▸ **Task prompt**
From the records below, please repeat exactly the line that has "0.38], [-0.67, 0.23]]", the line that has "between the slabs", and every line between them, and nothing else.

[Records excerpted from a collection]
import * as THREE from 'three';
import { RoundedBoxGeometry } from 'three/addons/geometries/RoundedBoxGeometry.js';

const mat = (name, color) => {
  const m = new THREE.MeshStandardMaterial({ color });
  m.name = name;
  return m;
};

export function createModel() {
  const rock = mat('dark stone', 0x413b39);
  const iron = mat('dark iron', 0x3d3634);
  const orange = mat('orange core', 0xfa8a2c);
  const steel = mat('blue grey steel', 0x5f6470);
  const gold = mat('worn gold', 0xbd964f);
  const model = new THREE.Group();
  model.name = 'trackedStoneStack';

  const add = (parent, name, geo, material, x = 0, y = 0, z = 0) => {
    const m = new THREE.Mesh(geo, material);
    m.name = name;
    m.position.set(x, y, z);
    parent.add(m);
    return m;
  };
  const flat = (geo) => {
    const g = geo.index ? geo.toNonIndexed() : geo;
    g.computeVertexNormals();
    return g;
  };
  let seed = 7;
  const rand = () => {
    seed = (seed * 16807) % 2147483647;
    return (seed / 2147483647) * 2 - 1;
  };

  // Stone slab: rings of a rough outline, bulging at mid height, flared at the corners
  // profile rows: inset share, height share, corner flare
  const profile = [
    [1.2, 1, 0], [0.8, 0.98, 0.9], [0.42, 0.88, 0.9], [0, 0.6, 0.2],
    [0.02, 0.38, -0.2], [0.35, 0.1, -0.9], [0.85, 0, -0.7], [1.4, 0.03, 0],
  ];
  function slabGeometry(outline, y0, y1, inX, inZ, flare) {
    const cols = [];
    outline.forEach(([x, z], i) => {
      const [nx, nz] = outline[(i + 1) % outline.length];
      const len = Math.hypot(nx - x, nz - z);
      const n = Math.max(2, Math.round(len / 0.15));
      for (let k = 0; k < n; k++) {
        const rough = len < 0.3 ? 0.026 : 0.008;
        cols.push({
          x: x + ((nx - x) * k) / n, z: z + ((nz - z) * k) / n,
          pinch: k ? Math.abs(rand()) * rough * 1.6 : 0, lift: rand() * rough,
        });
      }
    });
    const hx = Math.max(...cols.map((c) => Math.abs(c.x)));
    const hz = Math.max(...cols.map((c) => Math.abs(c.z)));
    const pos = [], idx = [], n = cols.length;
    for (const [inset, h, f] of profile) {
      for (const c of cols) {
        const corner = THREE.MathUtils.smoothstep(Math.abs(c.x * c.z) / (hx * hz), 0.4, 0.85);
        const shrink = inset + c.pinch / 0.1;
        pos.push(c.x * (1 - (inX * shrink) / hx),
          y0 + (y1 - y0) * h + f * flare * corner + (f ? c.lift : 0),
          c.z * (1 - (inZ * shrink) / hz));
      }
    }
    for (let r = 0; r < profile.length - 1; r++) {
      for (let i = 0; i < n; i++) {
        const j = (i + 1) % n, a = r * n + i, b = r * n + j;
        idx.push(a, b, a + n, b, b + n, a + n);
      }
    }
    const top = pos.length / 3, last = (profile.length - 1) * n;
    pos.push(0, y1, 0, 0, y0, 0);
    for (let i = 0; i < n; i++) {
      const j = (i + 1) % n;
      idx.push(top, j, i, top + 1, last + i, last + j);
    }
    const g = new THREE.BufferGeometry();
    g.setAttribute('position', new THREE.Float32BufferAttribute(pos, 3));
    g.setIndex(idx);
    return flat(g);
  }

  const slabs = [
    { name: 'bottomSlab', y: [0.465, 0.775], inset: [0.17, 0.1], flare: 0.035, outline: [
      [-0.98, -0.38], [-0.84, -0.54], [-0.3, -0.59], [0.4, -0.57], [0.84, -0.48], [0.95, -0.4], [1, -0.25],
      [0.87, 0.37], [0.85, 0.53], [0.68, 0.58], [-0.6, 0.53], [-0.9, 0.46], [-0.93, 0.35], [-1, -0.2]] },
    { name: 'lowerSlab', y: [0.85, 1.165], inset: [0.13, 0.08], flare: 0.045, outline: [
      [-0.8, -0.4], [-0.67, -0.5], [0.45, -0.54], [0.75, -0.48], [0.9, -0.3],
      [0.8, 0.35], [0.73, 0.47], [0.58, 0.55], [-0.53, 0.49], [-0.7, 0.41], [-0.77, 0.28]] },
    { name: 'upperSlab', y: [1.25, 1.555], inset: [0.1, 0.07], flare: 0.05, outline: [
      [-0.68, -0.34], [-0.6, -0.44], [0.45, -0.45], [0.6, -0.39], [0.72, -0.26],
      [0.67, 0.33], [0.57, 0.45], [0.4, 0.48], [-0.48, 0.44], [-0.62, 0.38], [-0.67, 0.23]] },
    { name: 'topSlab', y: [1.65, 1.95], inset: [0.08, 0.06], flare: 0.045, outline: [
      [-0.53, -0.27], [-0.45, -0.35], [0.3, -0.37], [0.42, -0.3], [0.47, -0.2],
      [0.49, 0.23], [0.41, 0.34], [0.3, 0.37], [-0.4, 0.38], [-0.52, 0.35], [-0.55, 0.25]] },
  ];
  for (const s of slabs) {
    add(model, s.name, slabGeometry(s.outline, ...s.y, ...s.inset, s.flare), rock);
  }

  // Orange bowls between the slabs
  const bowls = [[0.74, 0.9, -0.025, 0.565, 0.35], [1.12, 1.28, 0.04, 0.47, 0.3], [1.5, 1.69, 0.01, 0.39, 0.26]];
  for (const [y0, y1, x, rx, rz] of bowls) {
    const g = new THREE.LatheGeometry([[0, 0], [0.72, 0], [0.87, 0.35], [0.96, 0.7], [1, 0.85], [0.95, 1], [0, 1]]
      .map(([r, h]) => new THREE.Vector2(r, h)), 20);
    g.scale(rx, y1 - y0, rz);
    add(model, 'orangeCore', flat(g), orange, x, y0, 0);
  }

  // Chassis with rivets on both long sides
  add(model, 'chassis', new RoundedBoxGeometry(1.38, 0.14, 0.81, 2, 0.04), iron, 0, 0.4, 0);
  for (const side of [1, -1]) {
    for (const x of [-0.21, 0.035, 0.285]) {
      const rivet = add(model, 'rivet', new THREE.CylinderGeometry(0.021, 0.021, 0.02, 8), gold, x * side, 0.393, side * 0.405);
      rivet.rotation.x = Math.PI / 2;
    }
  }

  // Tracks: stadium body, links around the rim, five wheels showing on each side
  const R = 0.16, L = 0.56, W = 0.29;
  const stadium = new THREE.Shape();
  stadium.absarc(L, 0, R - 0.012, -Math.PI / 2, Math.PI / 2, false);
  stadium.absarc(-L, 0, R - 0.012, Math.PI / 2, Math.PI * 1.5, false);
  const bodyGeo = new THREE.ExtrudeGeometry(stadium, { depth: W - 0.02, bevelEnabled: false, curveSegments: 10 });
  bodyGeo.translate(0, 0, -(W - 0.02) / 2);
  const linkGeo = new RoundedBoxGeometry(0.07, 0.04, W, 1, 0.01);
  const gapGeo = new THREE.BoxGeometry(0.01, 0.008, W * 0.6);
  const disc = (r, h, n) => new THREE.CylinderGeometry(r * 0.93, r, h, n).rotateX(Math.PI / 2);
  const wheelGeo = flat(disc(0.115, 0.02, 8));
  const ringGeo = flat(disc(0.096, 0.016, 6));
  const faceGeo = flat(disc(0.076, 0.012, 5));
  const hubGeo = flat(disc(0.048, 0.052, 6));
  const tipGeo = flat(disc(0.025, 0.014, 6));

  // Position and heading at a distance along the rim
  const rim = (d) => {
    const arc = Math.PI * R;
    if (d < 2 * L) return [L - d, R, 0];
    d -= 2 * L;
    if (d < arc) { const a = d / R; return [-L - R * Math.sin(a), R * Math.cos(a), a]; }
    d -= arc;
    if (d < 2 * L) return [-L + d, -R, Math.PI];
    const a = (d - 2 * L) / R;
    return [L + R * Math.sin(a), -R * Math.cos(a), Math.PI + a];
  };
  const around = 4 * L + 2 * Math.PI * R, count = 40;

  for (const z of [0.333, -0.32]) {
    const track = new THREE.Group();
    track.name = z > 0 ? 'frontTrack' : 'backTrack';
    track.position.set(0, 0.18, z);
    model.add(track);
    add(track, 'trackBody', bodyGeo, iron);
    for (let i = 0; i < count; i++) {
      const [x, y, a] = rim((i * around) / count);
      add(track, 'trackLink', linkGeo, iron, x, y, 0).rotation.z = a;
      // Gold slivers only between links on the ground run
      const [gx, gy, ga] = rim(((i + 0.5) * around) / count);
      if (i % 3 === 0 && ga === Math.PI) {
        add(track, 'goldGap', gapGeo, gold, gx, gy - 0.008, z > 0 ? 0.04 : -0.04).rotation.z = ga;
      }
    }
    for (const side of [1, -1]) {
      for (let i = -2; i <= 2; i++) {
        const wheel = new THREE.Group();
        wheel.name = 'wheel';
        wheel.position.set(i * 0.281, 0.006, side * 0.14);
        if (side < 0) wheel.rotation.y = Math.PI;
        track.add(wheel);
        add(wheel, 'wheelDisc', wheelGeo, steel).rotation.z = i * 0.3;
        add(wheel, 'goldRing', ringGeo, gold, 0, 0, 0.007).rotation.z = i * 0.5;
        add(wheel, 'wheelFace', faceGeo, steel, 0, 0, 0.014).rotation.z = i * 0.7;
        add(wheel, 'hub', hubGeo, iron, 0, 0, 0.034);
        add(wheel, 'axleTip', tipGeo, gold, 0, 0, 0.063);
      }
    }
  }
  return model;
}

▸ **Result for this task**
      [0.67, 0.33], [0.57, 0.45], [0.4, 0.48], [-0.48, 0.44], [-0.62, 0.38], [-0.67, 0.23]] },
    { name: 'topSlab', y: [1.65, 1.95], inset: [0.08, 0.06], flare: 0.045, outline: [
      [-0.53, -0.27], [-0.45, -0.35], [0.3, -0.37], [0.42, -0.3], [0.47, -0.2],
      [0.49, 0.23], [0.41, 0.34], [0.3, 0.37], [-0.4, 0.38], [-0.52, 0.35], [-0.55, 0.25]] },
  ];
  for (const s of slabs) {
    add(model, s.name, slabGeometry(s.outline, ...s.y, ...s.inset, s.flare), rock);
  }

  // Orange bowls between the slabs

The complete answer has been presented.